More than Just Buses.
A Growing London Needs BRT
In the next 20 years, London will grow by an estimated 84,000 people. That’s like adding the population of eight Masonville neighbourhoods to our city by 2030 – meaning a lot more gridlock on our roads. As our city grows, BRT will help traffic flow smoothly for everyone, carrying thousands of transit riders in dedicated bus lanes and improving cycling paths to encourage more people to commute on two wheels. With ridership numbers climbing by 20 per cent between 2006 and 2016, BRT will give our growing population the range of efficient transportation options we need to get where we need to go.
Enhanced Bus Service
BRT is part of an overall 35 per cent increase in bus service hours across the city’s entire system – which means more buses, in more places, more often. The most important element of a BRT system that improves frequency and reliability and saves time is dedicated lanes. If we simply add more regular buses to the road, those buses would still be mixed with regular traffic, and would experience delays from congestion. With BRT, riders can count on buses coming every 5 and 10 minutes along 38 stops throughout the north/east and south/west corridors, and will enjoy more frequent service from existing local LTC feeder routes in their neighbourhoods.
A Plan Developed by Londoners Uniquely for London
Over the past year, the BRT project team has held hundreds of hours of consultation in meetings, stakeholder sessions, and public workshops. But consultation with Londoners on rapid transit has been ongoing for nearly a decade, through some of the city’s largest-ever public engagement exercises, including SmartMoves 2030, the London Plan and the Rapid Transit Master Plan. Before landing on BRT as a vision to meet London’s transit needs, City, staff and Councillors consulted with thousands of citizens, businesses, and neighbourhood groups during those planning processes – and that will continue through design and implementation of the BRT system.
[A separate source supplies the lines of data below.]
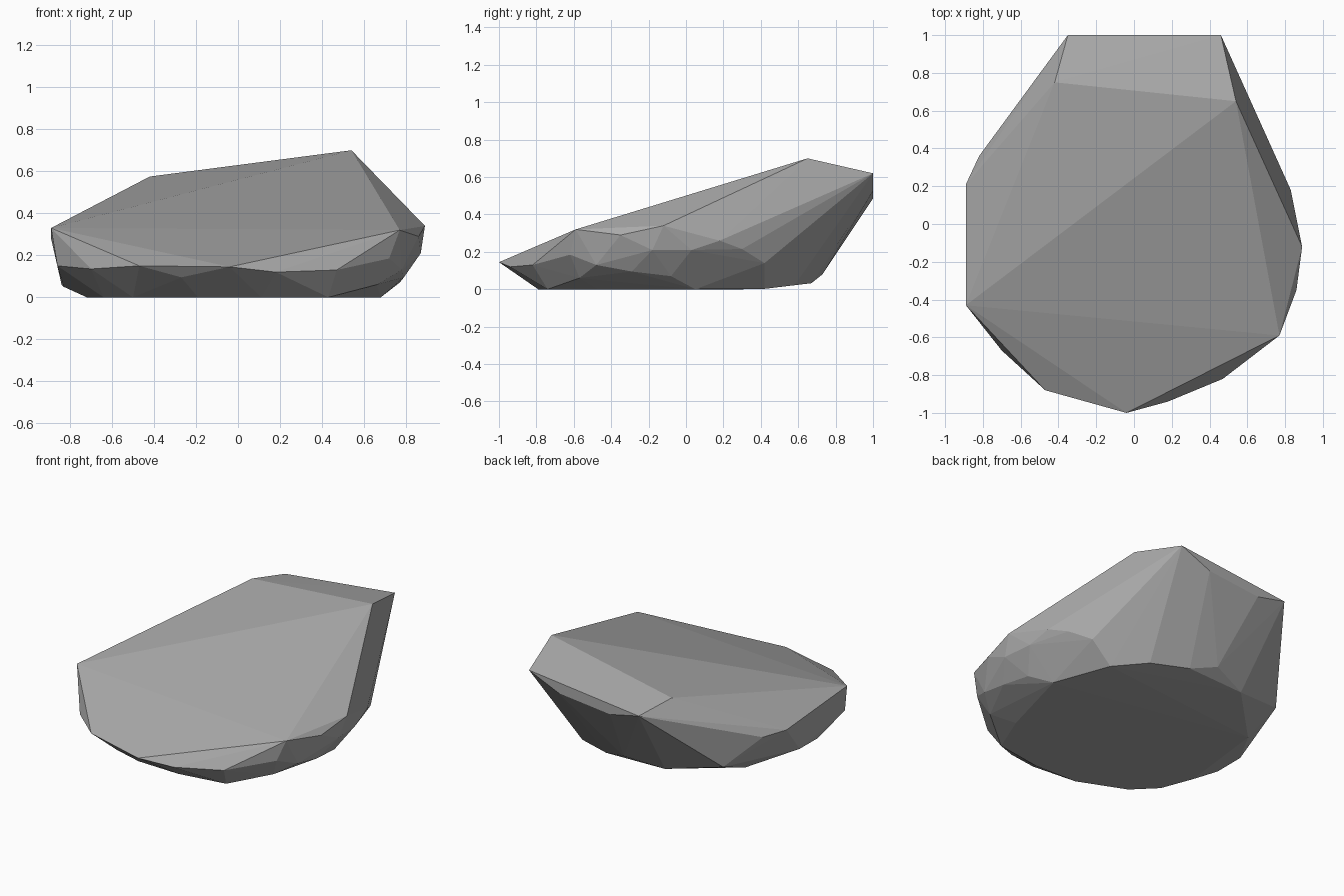
import bpy
import bmesh

# Remove the default object only
default_cube = bpy.data.objects.get("Cube")
if default_cube is not None:
    bpy.data.objects.remove(default_cube, do_unlink=True)


def make_material(name, grey):
    """One plain flat colour, shown both in the viewport and in a render."""
    colour = (grey, grey, grey, 1)
    material = bpy.data.materials.new(name)
    material.use_nodes = True
    material.diffuse_color = colour
    shader = next(node for node in material.node_tree.nodes if node.type == "BSDF_PRINCIPLED")
    shader.inputs["Base Color"].default_value = colour
    shader.inputs["Roughness"].default_value = 1
    return material


def underside_height(y):
    """The underside is nearly flat and curls up slightly towards the back."""
    return 0.12 * max(0, y - 0.4)


# Corners of the sloping top and the raised back lip
crown = [
    (.54, .65, .7), (.46, 1, .62), (-.35, 1, .53), (-.42, .75, .575),
    (.24, 1, .525), (-.14, 1, .485),
    (-.89, -.43, .33), (.77, -.59, .32), (-.04, -1, .145),
]

# Broken edge where the top turns into the sides
shoulder = [
    (.86, -.35, .29), (.89, -.12, .34), (.83, .18, .26), (.77, .3, .215),
    (-.82, .36, .27), (-.89, .21, .28), (-.86, -.45, .15),
    (-.7, -.67, .135), (-.47, -.88, .15), (.18, -.94, .12), (.47, -.82, .13),
]

# Chipped facets between the shoulder and the underside
flank = [
    (.87, -.18, .21), (.85, .03, .21), (.68, .42, .14), (.72, -.62, .185),
    (.78, -.48, .13), (.79, -.29, .095), (.77, -.08, .07), (.66, -.57, .06),
    (-.05, .73, .08), (-.66, .55, .1), (-.84, 0, .06), (-.83, -.2, .05),
    (-.27, -.89, .095),
]

# Outline of the underside
underside = [
    (.68, .05), (.54, .42), (.36, .58), (.12, .67), (-.3, .65), (-.65, .3),
    (-.72, -.3), (-.64, -.51), (-.5, -.65), (-.19, -.78), (.11, -.79),
    (.43, -.74), (.54, -.47),
]


def build_boulder(name, corners, material):
    """Wrap a tight faceted skin around the corner points."""
    mesh = bpy.data.meshes.new(name)
    bm = bmesh.new()
    for corner in corners:
        bm.verts.new(corner)
    bmesh.ops.convex_hull(bm, input=bm.verts[:])
    # Drop any corner that ended up inside the skin
    loose = [vert for vert in bm.verts if not vert.link_faces]
    bmesh.ops.delete(bm, geom=loose, context="VERTS")
    bmesh.ops.recalc_face_normals(bm, faces=bm.faces[:])
    for face in bm.faces:
        face.smooth = False
    bm.to_mesh(mesh)
    bm.free()
    mesh.materials.append(material)
    boulder = bpy.data.objects.new(name, mesh)
    bpy.context.collection.objects.link(boulder)
    return boulder


stone_grey = make_material("stone_grey", 0.4)
base_corners = [(x, y, underside_height(y)) for x, y in underside]
build_boulder("boulder", crown + shoulder + flank + base_corners, stone_grey)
BRT doesn’t just add dedicated bus lanes. With the improved road design and smart traffic signals that will be paid for through the BRT project, everyone will have a better commute -- transit riders, cyclists, pedestrians and vehicle drivers alike. It will repair and revitalize the full road width surface including general traffic lanes, sidewalks and streetscaping, and it will do this with other levels of government contributing 74 cents on the dollar. The majority of the BRT corridors are overdue for reconstruction, and without BRT, the cost of those road improvements would be fully funded by local tax dollars.
A Smart Investment for London
London’s BRT plan has one of the lowest costs per kilometre and one of the best returns on investment of any rapid transit project in the province. The total capital investment in London’s BRT plan is $500 million, with the City’s share set at $130 million. What’s more, the project includes a 50% contingency budget built in to protect against cost overruns, not to mention that the construction of BRT will defer many major, necessary road expansion projects, helping to keep development charges down and housing in London affordable.
BRT Builds Businesses and Encourage New Investment
Once BRT is operating, it will bring more customers to more businesses, more frequently and more reliably. More shopping. More dining. More tickets sold. More people in seats. More money in tills. In addition, the construction alone will provide more than 4,000 person-years of jobs, and more than $270 million in wages for Londoners. Already, Kitchener-Waterloo’s rapid transit system has attracted about $3 billion in investment, before it has even begun service.
A Greener City
Carrying thousands more transit riders in dedicated bus lanes, BRT will improve our air quality and lower greenhouse gas emissions, helping to reduce the threat of climate change which is already affecting the health of our urban forest. Cars are our city’s greatest source of greenhouse gas, estimated by ReForest London to be two times that of industry. And rapid transit will balance how our city grows, promoting inward and upward development along with outward growth, which has been responsible for the loss of over 230,000 London trees in the last 10 years.